> **WHAT IS REQUIRED**:
Starting at the first line of the entries below, restate each line exactly until you reach the line with "size = Matrix.Diagonal((x1", and print that one too. Leave the pictures out and stop there.

> **DATA PROVIDED**:
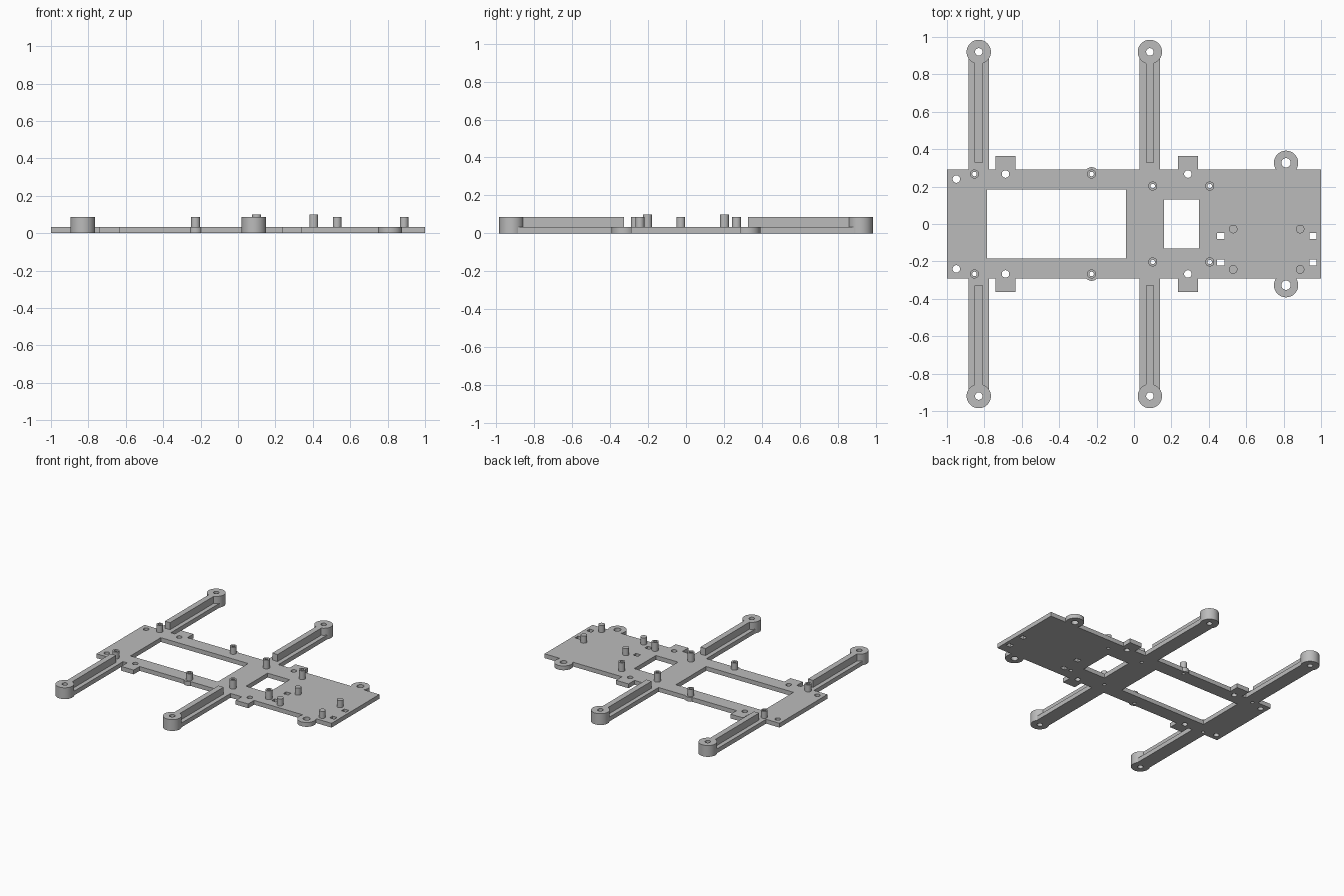
import bpy, bmesh
from mathutils import Matrix, Vector

if "Cube" in bpy.data.objects:
    bpy.data.objects.remove(bpy.data.objects["Cube"], do_unlink=True)

grey = bpy.data.materials.new("plain grey")
grey.use_nodes = True
colour = (0.5, 0.5, 0.5, 1)
grey.diffuse_color = colour
grey.node_tree.nodes["Principled BSDF"].inputs["Base Color"].default_value = colour

T = 0.033       # plate thickness
H = 0.087       # height of bosses, ribs and posts
SIDES = (-1, 1)


def new_object(name, bm):
    mesh = bpy.data.meshes.new(name)
    bm.to_mesh(mesh)
    bm.free()
    mesh.materials.append(grey)
    ob = bpy.data.objects.new(name, mesh)
    bpy.context.collection.objects.link(ob)
    return ob


def box(bm, x0, x1, y0, y1, z0, z1):
    y0, y1 = sorted((y0, y1))
    centre = Vector((x0 + x1, y0 + y1, z0 + z1)) / 2
    size = Matrix.Diagonal((x1 - x0, y1 - y0, z1 - z0, 1))
    bmesh.ops.create_cube(bm, size=1, matrix=Matrix.Translation(centre) @ size)


def cylinder(bm, x, y, r, z0, z1):
    bmesh.ops.create_cone(bm, cap_ends=True, segments=40, radius1=r, radius2=r,
                          depth=z1 - z0, matrix=Matrix.Translation((x, y, (z0 + z1) / 2)))


def tube(bm, x, y, r, hole, z0, z1):
    # Ring profile spun into a closed tube
    corners = [(hole, z0), (r, z0), (r, z1), (hole, z1)]
    verts = [bm.verts.new((x + a, y, z)) for a, z in corners]
    edges = [bm.edges.new((verts[i], verts[(i + 1) % 4])) for i in range(4)]
    bmesh.ops.spin(bm, geom=verts + edges, cent=(x, y, 0), axis=(0, 0, 1),
                   angle=6.283185307, steps=40, use_merge=True)
    bmesh.ops.remove_doubles(bm, verts=bm.verts, dist=0.00001)
    bmesh.ops.recalc_face_normals(bm, faces=bm.faces)


def boolean(target, tool, operation):
    mod = target.modifiers.new(operation.lower(), "BOOLEAN")
    mod.object, mod.operation = tool, operation
    mod.solver, mod.use_self = "EXACT", True
    tool.hide_render = True
    bpy.context.view_layer.objects.active = target
    bpy.ops.object.modifier_apply(modifier=mod.name)
    bpy.data.objects.remove(tool, do_unlink=True)


def smooth(ob):
    bpy.ops.object.select_all(action="DESELECT")
    ob.select_set(True)
    bpy.context.view_layer.objects.active = ob
    bpy.ops.object.shade_smooth_by_angle(angle=0.6)


ARMS = {"left": 0.085, "right": -0.83}
TABS = (-0.687, 0.288)
BOSS_Y, BOSS_R, HOLE = 0.92, 0.065, 0.02
# Hollow posts: x, y, top
POSTS = [(-0.853, 0.267, H), (-0.227, 0.267, H), (0.1, 0.203, 0.1), (0.405, 0.203, 0.1)]

# Flat frame: deck, arm bars, tabs and round lobes
deck = bmesh.new()
box(deck, -1, 1, -0.291, 0.291, 0, T)
frame = new_object("frame_plate", deck)
extra = bmesh.new()
for s in SIDES:
    for x in ARMS.values():
        box(extra, x - 0.055, x + 0.055, s * 0.25, s * 0.895, 0, T)
    for x in TABS:
        box(extra, x - 0.053, x + 0.053, s * 0.23, s * 0.363, 0, T)
    cylinder(extra, 0.813, s * 0.327, BOSS_R, 0, T)
    cylinder(extra, -0.227, s * 0.267, 0.037, 0, T)
boolean(frame, new_object("frame_additions", extra), "UNION")

# Windows, slots, screw holes and boss seats
cut = bmesh.new()
box(cut, -0.786, -0.043, -0.184, 0.184, -1, 1)
box(cut, 0.16, 0.348, -0.131, 0.131, -1, 1)
for x in (0.463, 0.957):
    for y in (-0.064, -0.206):
        box(cut, x - 0.02, x + 0.02, y - 0.017, y + 0.017, -1, 1)
for s in SIDES:
    for x in TABS:
        cylinder(cut, x, s * 0.267, HOLE, -1, 1)
    cylinder(cut, -0.95, s * 0.24, HOLE, -1, 1)
    cylinder(cut, 0.813, s * 0.327, HOLE + 0.005, -1, 1)
    for x, y, top in POSTS:
        cylinder(cut, x, s * y, 0.012, -1, 1)
    for x in ARMS.values():
        cylinder(cut, x, s * BOSS_Y, BOSS_R, -1, 1)
boolean(frame, new_object("frame_cutter", cut), "DIFFERENCE")
smooth(frame)

# Motor bosses and stiffening ribs on the arms
for s in SIDES:
    end = "back" if s > 0 else "front"
    for side, x in ARMS.items():
        bm = bmesh.new()
        tube(bm, x, s * BOSS_Y, BOSS_R, HOLE, 0, H)
        smooth(new_object(f"{end}_{side}_boss", bm))
        bm = bmesh.new()
        box(bm, x - 0.022, x + 0.022, s * 0.328, s * 0.86, T, H)
        new_object(f"{end}_{side}_rib", bm)

# Hollow screw posts
for i, (x, y, top) in enumerate(POSTS):
    for s in SIDES:
        bm = bmesh.new()
        tube(bm, x, s * y, 0.024, 0.012, T, top)
        smooth(new_object(f"screw_post_{'back' if s > 0 else 'front'}_{i + 1}", bm))

# Solid locating pegs
for x in (0.53, 0.888):
    for y in (-0.027, -0.243):
        bm = bmesh.new()
        cylinder(bm, x, y, 0.023, T, H)
        smooth(new_object("locating_peg", bm))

> **EXERCISE RESULT**:
import bpy, bmesh
from mathutils import Matrix, Vector

if "Cube" in bpy.data.objects:
    bpy.data.objects.remove(bpy.data.objects["Cube"], do_unlink=True)

grey = bpy.data.materials.new("plain grey")
grey.use_nodes = True
colour = (0.5, 0.5, 0.5, 1)
grey.diffuse_color = colour
grey.node_tree.nodes["Principled BSDF"].inputs["Base Color"].default_value = colour

T = 0.033       # plate thickness
H = 0.087       # height of bosses, ribs and posts
SIDES = (-1, 1)


def new_object(name, bm):
    mesh = bpy.data.meshes.new(name)
    bm.to_mesh(mesh)
    bm.free()
    mesh.materials.append(grey)
    ob = bpy.data.objects.new(name, mesh)
    bpy.context.collection.objects.link(ob)
    return ob


def box(bm, x0, x1, y0, y1, z0, z1):
    y0, y1 = sorted((y0, y1))
    centre = Vector((x0 + x1, y0 + y1, z0 + z1)) / 2
    size = Matrix.Diagonal((x1 - x0, y1 - y0, z1 - z0, 1))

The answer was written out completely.